Plain-text document sources:
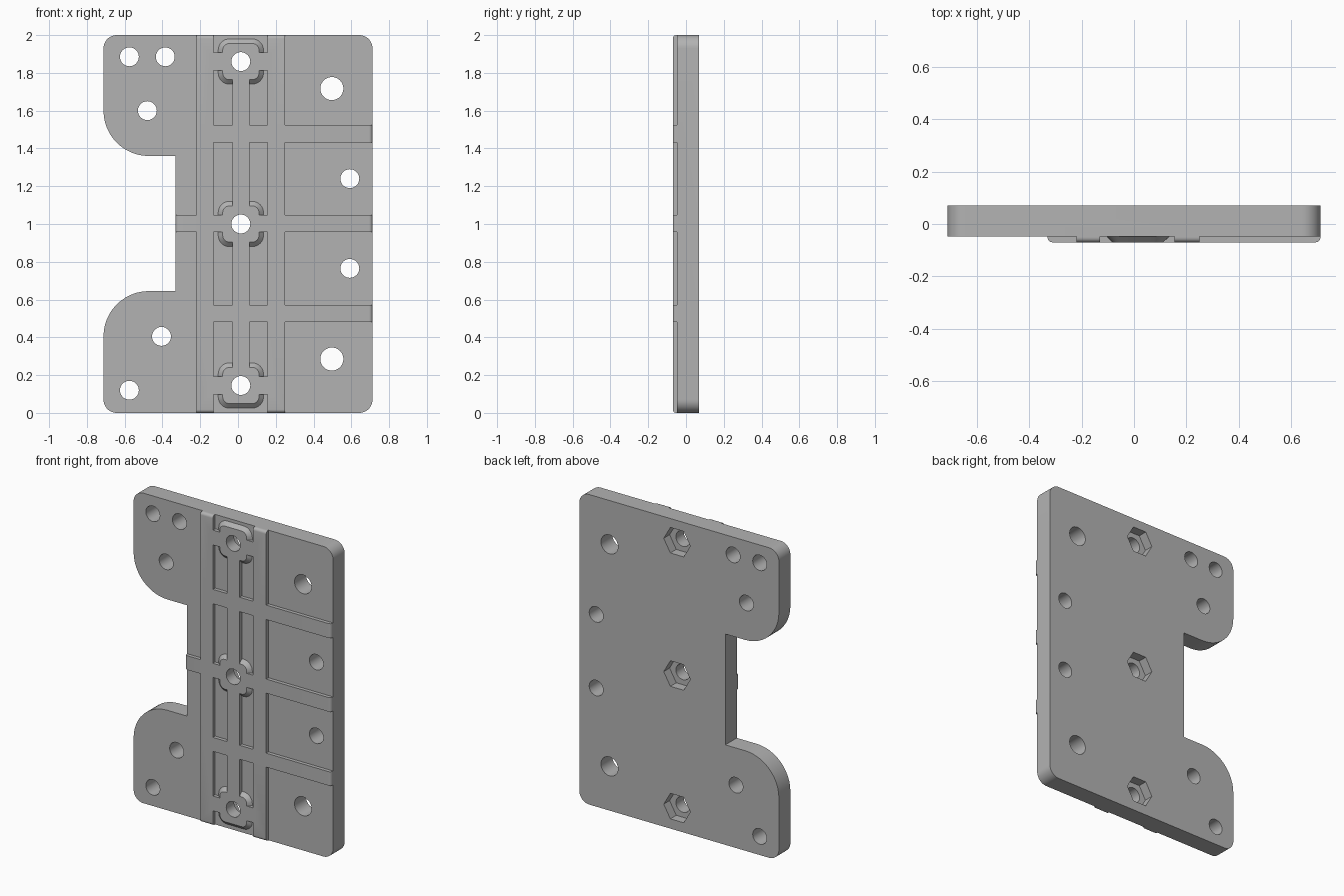
import bpy, bmesh
from math import cos, sin, pi, radians
from mathutils import Vector

cube = bpy.data.objects.get("Cube")
if cube:
    bpy.data.objects.remove(cube, do_unlink=True)

BACK, FACE, RIB = 0.07, -0.047, -0.07   # depth levels
SINK = -0.02                            # how deep raised parts reach into the plate

grey = bpy.data.materials.new("plain_grey")
grey.use_nodes = True
grey.diffuse_color = (0.45, 0.45, 0.45, 1)
grey.node_tree.nodes["Principled BSDF"].inputs["Base Color"].default_value = (0.45, 0.45, 0.45, 1)


def make_object(name, bm):
    bmesh.ops.recalc_face_normals(bm, faces=bm.faces)
    mesh = bpy.data.meshes.new(name)
    bm.to_mesh(mesh)
    bm.free()
    mesh.materials.append(grey)
    obj = bpy.data.objects.new(name, mesh)
    bpy.context.collection.objects.link(obj)
    return obj


def rounded(corners, steps=12):
    """Outline from (x, z, radius) corners, each rounded by a tangent arc."""
    pts = []
    for i, (x, z, r) in enumerate(corners):
        p = Vector((x, z))
        if r == 0:
            pts.append(p)
            continue
        a = (Vector(corners[i - 1][:2]) - p).normalized()
        b = (Vector(corners[(i + 1) % len(corners)][:2]) - p).normalized()
        centre = p + (a + b) * r
        for k in range(steps + 1):
            t = k / steps * pi / 2
            pts.append(centre - b * r * cos(t) - a * r * sin(t))
    return pts


def square(x, z, half, r):
    return rounded([(x - half, z - half, r), (x + half, z - half, r),
                    (x + half, z + half, r), (x - half, z + half, r)], 8)


def circle(x, z, r, sides=32):
    return [Vector((x + r * cos(2 * pi * k / sides), z + r * sin(2 * pi * k / sides)))
            for k in range(sides)]


def loft(name, layers):
    """Solid through matching outlines, each given as (outline, y)."""
    bm = bmesh.new()
    rings = [[bm.verts.new((p.x, y, p.y)) for p in pts] for pts, y in layers]
    bm.faces.new(rings[0])
    bm.faces.new(rings[-1])
    for a, b in zip(rings, rings[1:]):
        for i in range(len(a)):
            bm.faces.new((a[i - 1], a[i], b[i], b[i - 1]))
    return make_object(name, bm)


def rib(name, x0, x1, z0, z1, round_ends):
    """Raised bar; the named ends (axis, value) get a rounded front edge."""
    bm = bmesh.new()
    bmesh.ops.create_cube(bm, size=1)
    for v in bm.verts:
        v.co = ((x0 + x1) / 2 + v.co.x * (x1 - x0),
                (RIB + SINK) / 2 + v.co.y * (SINK - RIB),
                (z0 + z1) / 2 + v.co.z * (z1 - z0))
    edges = [e for e in bm.edges for axis, value in round_ends
             if all(abs(v.co[axis] - value) < 1e-4 and v.co.y < SINK - 0.01 for v in e.verts)]
    if edges:
        bmesh.ops.bevel(bm, geom=edges, offset=0.018, segments=5, profile=0.5, affect='EDGES')
    return make_object(name, bm)


def apply_boolean(target, tool, operation):
    mod = target.modifiers.new(operation.lower(), 'BOOLEAN')
    mod.operation, mod.solver, mod.object = operation, 'EXACT', tool
    bpy.context.view_layer.objects.active = target
    bpy.ops.object.modifier_apply(modifier=mod.name)
    bpy.data.objects.remove(tool, do_unlink=True)


# Plate with two rounded lobes and a notch on its right side
LEFT, RIGHT, NOTCH = 0.712, -0.712, -0.33
plate = loft("mounting_plate", [(rounded([
    (RIGHT, 0, 0.07), (LEFT, 0, 0.07), (LEFT, 2, 0.07), (RIGHT, 2, 0.07),
    (RIGHT, 1.36, 0.24), (NOTCH, 1.36, 0), (NOTCH, 0.645, 0), (RIGHT, 0.645, 0.24)]), y)
    for y in (FACE, BACK)])

# Raised ribs
BOSS_X, BOSSES = 0.015, (0.145, 1.0, 1.86)
raised = [
    rib("right_upright_rib", -0.22, -0.13, 0, 2, [(2, 0), (2, 2)]),
    rib("left_upright_rib", 0.155, 0.25, 0, 2, [(2, 0), (2, 2)]),
    rib("centre_upright_rib", -0.03, 0.06, BOSSES[0], BOSSES[2], []),
    rib("lower_cross_rib", -0.2, LEFT, 0.48, 0.57, [(0, LEFT)]),
    rib("middle_cross_rib", NOTCH, LEFT, 0.957, 1.048, [(0, LEFT), (0, NOTCH)]),
    rib("upper_cross_rib", -0.2, LEFT, 1.432, 1.525, [(0, LEFT)]),
]

# Chamfered bosses, with short ribs tying the end ones to the uprights
for z in BOSSES:
    raised.append(loft("boss", [(square(BOSS_X, z, 0.12, 0.06), SINK),
                                (square(BOSS_X, z, 0.12, 0.06), FACE),
                                (square(BOSS_X, z, 0.096, 0.036), RIB)]))
    if z != 1.0:
        raised.append(rib("boss_tie", -0.15, 0.18, z - 0.048, z + 0.047, []))
for part in raised:
    apply_boolean(plate, part, 'UNION')

# Through holes, and hexagonal nut pockets in the back
holes = [(x, z, 0.05) for x, z in (
    (-0.575, 1.885), (-0.385, 1.885), (-0.48, 1.6), (-0.405, 0.405), (-0.575, 0.12),
    (0.592, 1.24), (0.592, 0.765))]
holes += [(0.497, z, 0.061) for z in (0.285, 1.717)]
holes += [(BOSS_X, z, 0.05) for z in BOSSES]
cutters = [loft("hole_cutter", [(circle(x, z, r), y) for y in (-0.2, 0.2)]) for x, z, r in holes]
cutters += [loft("nut_cutter", [(circle(BOSS_X, z, 0.095, 6), y) for y in (0.01, 0.2)])
            for z in BOSSES]
for cutter in cutters:
    cutter.hide_render = True
    apply_boolean(plate, cutter, 'DIFFERENCE')

# Smooth curved walls, crisp edges
bpy.ops.object.select_all(action='DESELECT')
plate.select_set(True)
bpy.context.view_layer.objects.active = plate
bpy.ops.object.shade_smooth_by_angle(angle=radians(30))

* [WHAT TO DO] Could you set down the data exactly as given, minus its pictures?

* [TASK RESULT]
import bpy, bmesh
from math import cos, sin, pi, radians
from mathutils import Vector

cube = bpy.data.objects.get("Cube")
if cube:
    bpy.data.objects.remove(cube, do_unlink=True)

BACK, FACE, RIB = 0.07, -0.047, -0.07   # depth levels
SINK = -0.02                            # how deep raised parts reach into the plate

grey = bpy.data.materials.new("plain_grey")
grey.use_nodes = True
grey.diffuse_color = (0.45, 0.45, 0.45, 1)
grey.node_tree.nodes["Principled BSDF"].inputs["Base Color"].default_value = (0.45, 0.45, 0.45, 1)


def make_object(name, bm):
    bmesh.ops.recalc_face_normals(bm, faces=bm.faces)
    mesh = bpy.data.meshes.new(name)
    bm.to_mesh(mesh)
    bm.free()
    mesh.materials.append(grey)
    obj = bpy.data.objects.new(name, mesh)
    bpy.context.collection.objects.link(obj)
    return obj


def rounded(corners, steps=12):
    """Outline from (x, z, radius) corners, each rounded by a tangent arc."""
    pts = []
    for i, (x, z, r) in enumerate(corners):
        p = Vector((x, z))
        if r == 0:
            pts.append(p)
            continue
        a = (Vector(corners[i - 1][:2]) - p).normalized()
        b = (Vector(corners[(i + 1) % len(corners)][:2]) - p).normalized()
        centre = p + (a + b) * r
        for k in range(steps + 1):
            t = k / steps * pi / 2
            pts.append(centre - b * r * cos(t) - a * r * sin(t))
    return pts


def square(x, z, half, r):
    return rounded([(x - half, z - half, r), (x + half, z - half, r),
                    (x + half, z + half, r), (x - half, z + half, r)], 8)


def circle(x, z, r, sides=32):
    return [Vector((x + r * cos(2 * pi * k / sides), z + r * sin(2 * pi * k / sides)))
            for k in range(sides)]


def loft(name, layers):
    """Solid through matching outlines, each given as (outline, y)."""
    bm = bmesh.new()
    rings = [[bm.verts.new((p.x, y, p.y)) for p in pts] for pts, y in layers]
    bm.faces.new(rings[0])
    bm.faces.new(rings[-1])
    for a, b in zip(rings, rings[1:]):
        for i in range(len(a)):
            bm.faces.new((a[i - 1], a[i], b[i], b[i - 1]))
    return make_object(name, bm)


def rib(name, x0, x1, z0, z1, round_ends):
    """Raised bar; the named ends (axis, value) get a rounded front edge."""
    bm = bmesh.new()
    bmesh.ops.create_cube(bm, size=1)
    for v in bm.verts:
        v.co = ((x0 + x1) / 2 + v.co.x * (x1 - x0),
                (RIB + SINK) / 2 + v.co.y * (SINK - RIB),
                (z0 + z1) / 2 + v.co.z * (z1 - z0))
    edges = [e for e in bm.edges for axis, value in round_ends
             if all(abs(v.co[axis] - value) < 1e-4 and v.co.y < SINK - 0.01 for v in e.verts)]
    if edges:
        bmesh.ops.bevel(bm, geom=edges, offset=0.018, segments=5, profile=0.5, affect='EDGES')
    return make_object(name, bm)


def apply_boolean(target, tool, operation):
    mod = target.modifiers.new(operation.lower(), 'BOOLEAN')
    mod.operation, mod.solver, mod.object = operation, 'EXACT', tool
    bpy.context.view_layer.objects.active = target
    bpy.ops.object.modifier_apply(modifier=mod.name)
    bpy.data.objects.remove(tool, do_unlink=True)


# Plate with two rounded lobes and a notch on its right side
LEFT, RIGHT, NOTCH = 0.712, -0.712, -0.33
plate = loft("mounting_plate", [(rounded([
    (RIGHT, 0, 0.07), (LEFT, 0, 0.07), (LEFT, 2, 0.07), (RIGHT, 2, 0.07),
    (RIGHT, 1.36, 0.24), (NOTCH, 1.36, 0), (NOTCH, 0.645, 0), (RIGHT, 0.645, 0.24)]), y)
    for y in (FACE, BACK)])

# Raised ribs
BOSS_X, BOSSES = 0.015, (0.145, 1.0, 1.86)
raised = [
    rib("right_upright_rib", -0.22, -0.13, 0, 2, [(2, 0), (2, 2)]),
    rib("left_upright_rib", 0.155, 0.25, 0, 2, [(2, 0), (2, 2)]),
    rib("centre_upright_rib", -0.03, 0.06, BOSSES[0], BOSSES[2], []),
    rib("lower_cross_rib", -0.2, LEFT, 0.48, 0.57, [(0, LEFT)]),
    rib("middle_cross_rib", NOTCH, LEFT, 0.957, 1.048, [(0, LEFT), (0, NOTCH)]),
    rib("upper_cross_rib", -0.2, LEFT, 1.432, 1.525, [(0, LEFT)]),
]

# Chamfered bosses, with short ribs tying the end ones to the uprights
for z in BOSSES:
    raised.append(loft("boss", [(square(BOSS_X, z, 0.12, 0.06), SINK),
                                (square(BOSS_X, z, 0.12, 0.06), FACE),
                                (square(BOSS_X, z, 0.096, 0.036), RIB)]))
    if z != 1.0:
        raised.append(rib("boss_tie", -0.15, 0.18, z - 0.048, z + 0.047, []))
for part in raised:
    apply_boolean(plate, part, 'UNION')

# Through holes, and hexagonal nut pockets in the back
holes = [(x, z, 0.05) for x, z in (
    (-0.575, 1.885), (-0.385, 1.885), (-0.48, 1.6), (-0.405, 0.405), (-0.575, 0.12),
    (0.592, 1.24), (0.592, 0.765))]
holes += [(0.497, z, 0.061) for z in (0.285, 1.717)]
holes += [(BOSS_X, z, 0.05) for z in BOSSES]
cutters = [loft("hole_cutter", [(circle(x, z, r), y) for y in (-0.2, 0.2)]) for x, z, r in holes]
cutters += [loft("nut_cutter", [(circle(BOSS_X, z, 0.095, 6), y) for y in (0.01, 0.2)])
            for z in BOSSES]
for cutter in cutters:
    cutter.hide_render = True
    apply_boolean(plate, cutter, 'DIFFERENCE')

# Smooth curved walls, crisp edges
bpy.ops.object.select_all(action='DESELECT')
plate.select_set(True)
bpy.context.view_layer.objects.active = plate
bpy.ops.object.shade_smooth_by_angle(angle=radians(30))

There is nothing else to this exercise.